* **Exercise requirements**: Search the data for the string "with" and gather each line it is in.

(Dataset items)
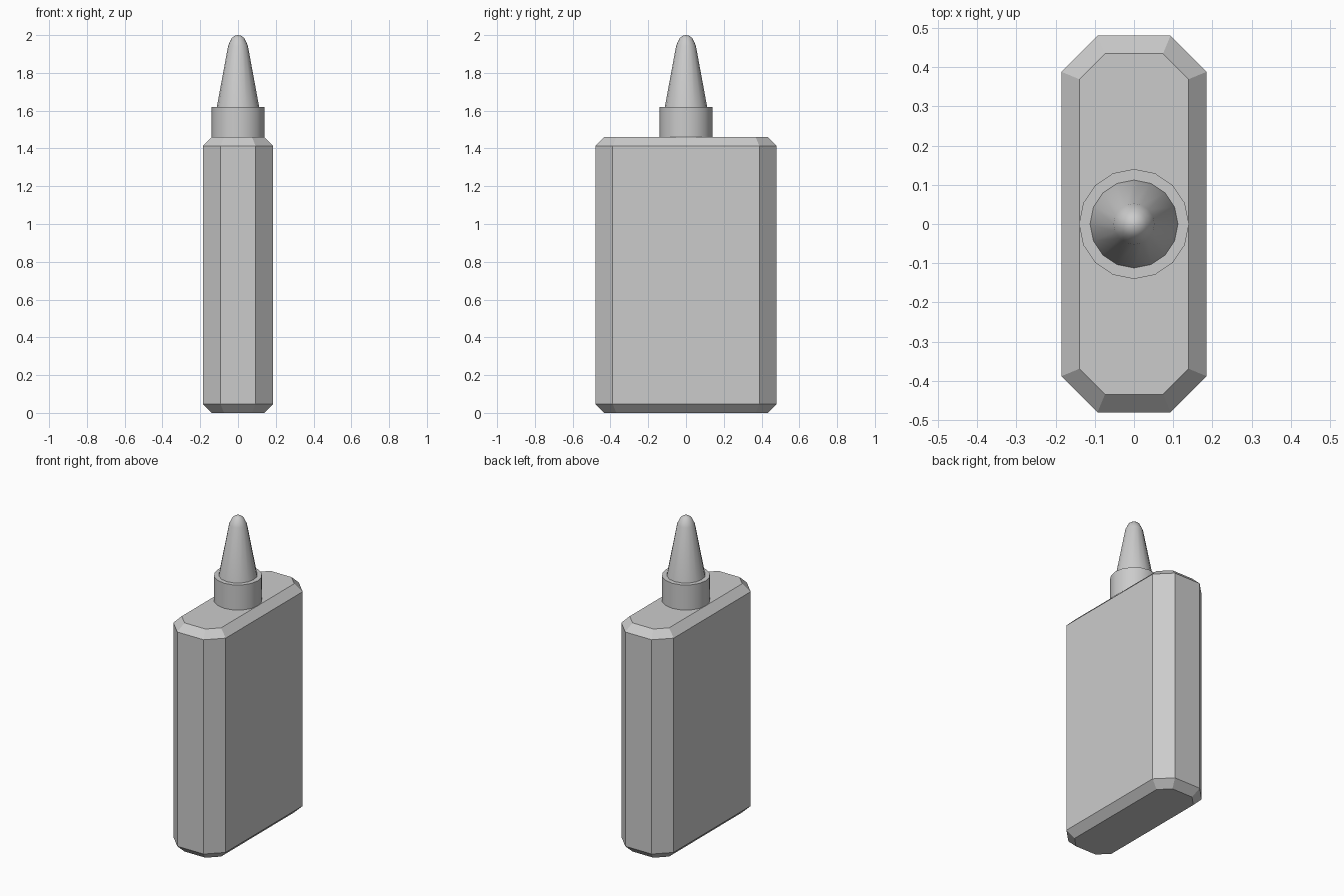
import bpy, math

if "Cube" in bpy.data.objects:
    bpy.data.objects.remove(bpy.data.objects["Cube"])


def make_object(name, verts, faces, smooth=False):
    mesh = bpy.data.meshes.new(name)
    mesh.from_pydata(verts, [], faces)
    mesh.update()
    obj = bpy.data.objects.new(name, mesh)
    bpy.context.collection.objects.link(obj)
    if smooth:
        bpy.ops.object.select_all(action='DESELECT')
        obj.select_set(True)
        bpy.context.view_layer.objects.active = obj
        bpy.ops.object.shade_smooth_by_angle(angle=math.radians(40))
    return obj


def loft(name, rings, smooth=False):
    """Join equal-sized rings of points, bottom to top, and cap both ends."""
    n = len(rings[0])
    verts = [p for ring in rings for p in ring]
    faces = [(k * n + i, k * n + (i + 1) % n, (k + 1) * n + (i + 1) % n, (k + 1) * n + i)
             for k in range(len(rings) - 1) for i in range(n)]
    faces.append(tuple(reversed(range(n))))
    faces.append(tuple(range(len(verts) - n, len(verts))))
    return make_object(name, verts, faces, smooth)


def octagon(x, y, cut, z):
    a, b = x - cut, y - cut
    return [(x, -b, z), (x, b, z), (a, y, z), (-a, y, z),
            (-x, b, z), (-x, -b, z), (-a, -y, z), (a, -y, z)]


def circle(r, z, n=16):
    return [(r * math.cos(math.tau * i / n), r * math.sin(math.tau * i / n), z)
            for i in range(n)]


# Flat bottle body with chamfered corners and rims
X, Y, CUT, BEVEL, TOP = 0.185, 0.48, 0.092, 0.046, 1.46
INNER = (X - BEVEL, Y - BEVEL, CUT - BEVEL * (2 - math.sqrt(2)))
loft("bottle_body", [octagon(*INNER, 0), octagon(X, Y, CUT, BEVEL),
                     octagon(X, Y, CUT, TOP - BEVEL), octagon(*INNER, TOP)])

# Collar ring on top of the body
loft("collar", [circle(0.14, TOP), circle(0.14, 1.62)], smooth=True)

# Tapered nozzle with a rounded tip
profile = [(0.112, 1.62), (0.052, 1.945), (0.033, 1.985), (0.016, 1.997), (0.003, 2.0)]
loft("nozzle", [circle(r, z) for r, z in profile], smooth=True)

* **Exercise solution**:
# Flat bottle body with chamfered corners and rims
# Tapered nozzle with a rounded tip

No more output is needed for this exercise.